▶ Stored data:
= Beginning of Section =

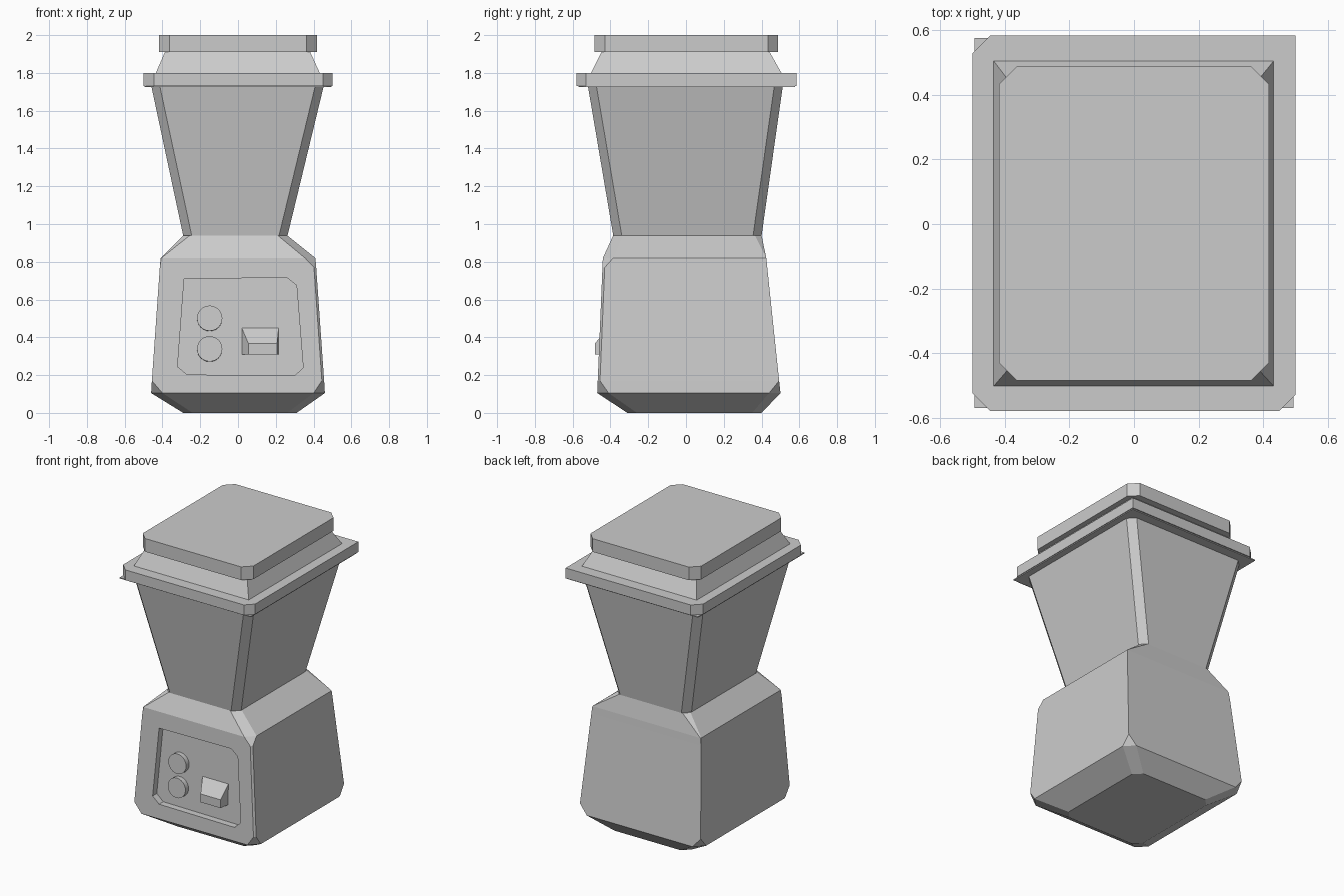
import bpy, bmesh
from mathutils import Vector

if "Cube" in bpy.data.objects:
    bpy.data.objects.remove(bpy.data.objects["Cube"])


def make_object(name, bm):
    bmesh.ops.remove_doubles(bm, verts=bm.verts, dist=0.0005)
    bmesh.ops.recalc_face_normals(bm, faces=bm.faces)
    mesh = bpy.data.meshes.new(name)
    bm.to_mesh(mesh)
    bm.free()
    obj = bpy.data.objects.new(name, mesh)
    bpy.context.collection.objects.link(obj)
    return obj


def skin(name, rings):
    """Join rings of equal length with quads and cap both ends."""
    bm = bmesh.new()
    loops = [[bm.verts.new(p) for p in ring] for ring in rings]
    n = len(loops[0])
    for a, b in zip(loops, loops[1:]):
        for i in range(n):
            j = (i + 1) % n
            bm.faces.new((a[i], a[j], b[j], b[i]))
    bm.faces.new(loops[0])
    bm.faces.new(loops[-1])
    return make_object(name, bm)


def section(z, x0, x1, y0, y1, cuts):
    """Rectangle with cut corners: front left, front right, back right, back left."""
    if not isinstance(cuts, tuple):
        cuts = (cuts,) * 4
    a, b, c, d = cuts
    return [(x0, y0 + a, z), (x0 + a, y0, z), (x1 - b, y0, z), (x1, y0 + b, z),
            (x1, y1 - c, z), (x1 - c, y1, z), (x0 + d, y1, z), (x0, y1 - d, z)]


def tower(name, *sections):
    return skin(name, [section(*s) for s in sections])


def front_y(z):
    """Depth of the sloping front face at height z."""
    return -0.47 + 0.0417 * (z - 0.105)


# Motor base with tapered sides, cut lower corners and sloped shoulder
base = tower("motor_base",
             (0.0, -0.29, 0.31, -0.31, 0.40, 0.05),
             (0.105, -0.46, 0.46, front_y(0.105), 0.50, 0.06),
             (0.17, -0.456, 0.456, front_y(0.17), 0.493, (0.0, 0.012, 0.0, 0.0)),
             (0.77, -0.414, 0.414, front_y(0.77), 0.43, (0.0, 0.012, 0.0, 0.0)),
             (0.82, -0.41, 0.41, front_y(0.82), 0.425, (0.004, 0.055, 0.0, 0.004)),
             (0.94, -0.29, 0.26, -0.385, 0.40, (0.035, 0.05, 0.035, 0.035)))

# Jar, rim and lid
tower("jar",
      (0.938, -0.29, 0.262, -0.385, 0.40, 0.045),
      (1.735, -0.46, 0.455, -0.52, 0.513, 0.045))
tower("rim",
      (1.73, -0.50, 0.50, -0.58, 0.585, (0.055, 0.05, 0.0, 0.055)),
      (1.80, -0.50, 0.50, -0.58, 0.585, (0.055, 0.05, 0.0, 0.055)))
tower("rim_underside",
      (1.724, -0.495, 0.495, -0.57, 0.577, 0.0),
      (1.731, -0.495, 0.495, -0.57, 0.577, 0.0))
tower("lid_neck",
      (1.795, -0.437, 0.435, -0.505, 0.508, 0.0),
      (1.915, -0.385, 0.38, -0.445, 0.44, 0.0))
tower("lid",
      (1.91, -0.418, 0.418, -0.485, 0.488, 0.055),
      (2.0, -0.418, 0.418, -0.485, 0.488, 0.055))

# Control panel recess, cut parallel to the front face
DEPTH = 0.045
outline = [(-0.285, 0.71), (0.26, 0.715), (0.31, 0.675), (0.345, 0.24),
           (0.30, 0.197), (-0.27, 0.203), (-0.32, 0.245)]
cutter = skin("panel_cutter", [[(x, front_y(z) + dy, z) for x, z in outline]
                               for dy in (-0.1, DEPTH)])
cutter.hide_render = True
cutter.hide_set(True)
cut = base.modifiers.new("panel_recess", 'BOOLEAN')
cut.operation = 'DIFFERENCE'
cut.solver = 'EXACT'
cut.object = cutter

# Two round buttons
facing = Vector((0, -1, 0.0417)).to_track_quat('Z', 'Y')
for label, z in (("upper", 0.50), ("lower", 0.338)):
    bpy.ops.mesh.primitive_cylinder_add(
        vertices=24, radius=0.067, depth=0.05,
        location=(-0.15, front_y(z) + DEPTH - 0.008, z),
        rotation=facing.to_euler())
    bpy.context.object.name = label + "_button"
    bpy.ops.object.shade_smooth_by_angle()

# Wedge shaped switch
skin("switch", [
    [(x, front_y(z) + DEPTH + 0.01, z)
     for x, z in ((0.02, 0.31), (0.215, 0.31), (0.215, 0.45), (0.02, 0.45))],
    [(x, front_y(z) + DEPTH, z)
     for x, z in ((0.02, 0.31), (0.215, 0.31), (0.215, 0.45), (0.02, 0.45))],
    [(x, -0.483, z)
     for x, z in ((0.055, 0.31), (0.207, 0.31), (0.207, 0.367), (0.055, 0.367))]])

= End of Section =

▶ Action item:
Each entry should be repeated exactly as it appears; the pictures stay out.

▶ Response box:
import bpy, bmesh
from mathutils import Vector

if "Cube" in bpy.data.objects:
    bpy.data.objects.remove(bpy.data.objects["Cube"])


def make_object(name, bm):
    bmesh.ops.remove_doubles(bm, verts=bm.verts, dist=0.0005)
    bmesh.ops.recalc_face_normals(bm, faces=bm.faces)
    mesh = bpy.data.meshes.new(name)
    bm.to_mesh(mesh)
    bm.free()
    obj = bpy.data.objects.new(name, mesh)
    bpy.context.collection.objects.link(obj)
    return obj


def skin(name, rings):
    """Join rings of equal length with quads and cap both ends."""
    bm = bmesh.new()
    loops = [[bm.verts.new(p) for p in ring] for ring in rings]
    n = len(loops[0])
    for a, b in zip(loops, loops[1:]):
        for i in range(n):
            j = (i + 1) % n
            bm.faces.new((a[i], a[j], b[j], b[i]))
    bm.faces.new(loops[0])
    bm.faces.new(loops[-1])
    return make_object(name, bm)


def section(z, x0, x1, y0, y1, cuts):
    """Rectangle with cut corners: front left, front right, back right, back left."""
    if not isinstance(cuts, tuple):
        cuts = (cuts,) * 4
    a, b, c, d = cuts
    return [(x0, y0 + a, z), (x0 + a, y0, z), (x1 - b, y0, z), (x1, y0 + b, z),
            (x1, y1 - c, z), (x1 - c, y1, z), (x0 + d, y1, z), (x0, y1 - d, z)]


def tower(name, *sections):
    return skin(name, [section(*s) for s in sections])


def front_y(z):
    """Depth of the sloping front face at height z."""
    return -0.47 + 0.0417 * (z - 0.105)


# Motor base with tapered sides, cut lower corners and sloped shoulder
base = tower("motor_base",
             (0.0, -0.29, 0.31, -0.31, 0.40, 0.05),
             (0.105, -0.46, 0.46, front_y(0.105), 0.50, 0.06),
             (0.17, -0.456, 0.456, front_y(0.17), 0.493, (0.0, 0.012, 0.0, 0.0)),
             (0.77, -0.414, 0.414, front_y(0.77), 0.43, (0.0, 0.012, 0.0, 0.0)),
             (0.82, -0.41, 0.41, front_y(0.82), 0.425, (0.004, 0.055, 0.0, 0.004)),
             (0.94, -0.29, 0.26, -0.385, 0.40, (0.035, 0.05, 0.035, 0.035)))

# Jar, rim and lid
tower("jar",
      (0.938, -0.29, 0.262, -0.385, 0.40, 0.045),
      (1.735, -0.46, 0.455, -0.52, 0.513, 0.045))
tower("rim",
      (1.73, -0.50, 0.50, -0.58, 0.585, (0.055, 0.05, 0.0, 0.055)),
      (1.80, -0.50, 0.50, -0.58, 0.585, (0.055, 0.05, 0.0, 0.055)))
tower("rim_underside",
      (1.724, -0.495, 0.495, -0.57, 0.577, 0.0),
      (1.731, -0.495, 0.495, -0.57, 0.577, 0.0))
tower("lid_neck",
      (1.795, -0.437, 0.435, -0.505, 0.508, 0.0),
      (1.915, -0.385, 0.38, -0.445, 0.44, 0.0))
tower("lid",
      (1.91, -0.418, 0.418, -0.485, 0.488, 0.055),
      (2.0, -0.418, 0.418, -0.485, 0.488, 0.055))

# Control panel recess, cut parallel to the front face
DEPTH = 0.045
outline = [(-0.285, 0.71), (0.26, 0.715), (0.31, 0.675), (0.345, 0.24),
           (0.30, 0.197), (-0.27, 0.203), (-0.32, 0.245)]
cutter = skin("panel_cutter", [[(x, front_y(z) + dy, z) for x, z in outline]
                               for dy in (-0.1, DEPTH)])
cutter.hide_render = True
cutter.hide_set(True)
cut = base.modifiers.new("panel_recess", 'BOOLEAN')
cut.operation = 'DIFFERENCE'
cut.solver = 'EXACT'
cut.object = cutter

# Two round buttons
facing = Vector((0, -1, 0.0417)).to_track_quat('Z', 'Y')
for label, z in (("upper", 0.50), ("lower", 0.338)):
    bpy.ops.mesh.primitive_cylinder_add(
        vertices=24, radius=0.067, depth=0.05,
        location=(-0.15, front_y(z) + DEPTH - 0.008, z),
        rotation=facing.to_euler())
    bpy.context.object.name = label + "_button"
    bpy.ops.object.shade_smooth_by_angle()

# Wedge shaped switch
skin("switch", [
    [(x, front_y(z) + DEPTH + 0.01, z)
     for x, z in ((0.02, 0.31), (0.215, 0.31), (0.215, 0.45), (0.02, 0.45))],
    [(x, front_y(z) + DEPTH, z)
     for x, z in ((0.02, 0.31), (0.215, 0.31), (0.215, 0.45), (0.02, 0.45))],
    [(x, -0.483, z)
     for x, z in ((0.055, 0.31), (0.207, 0.31), (0.207, 0.367), (0.055, 0.367))]])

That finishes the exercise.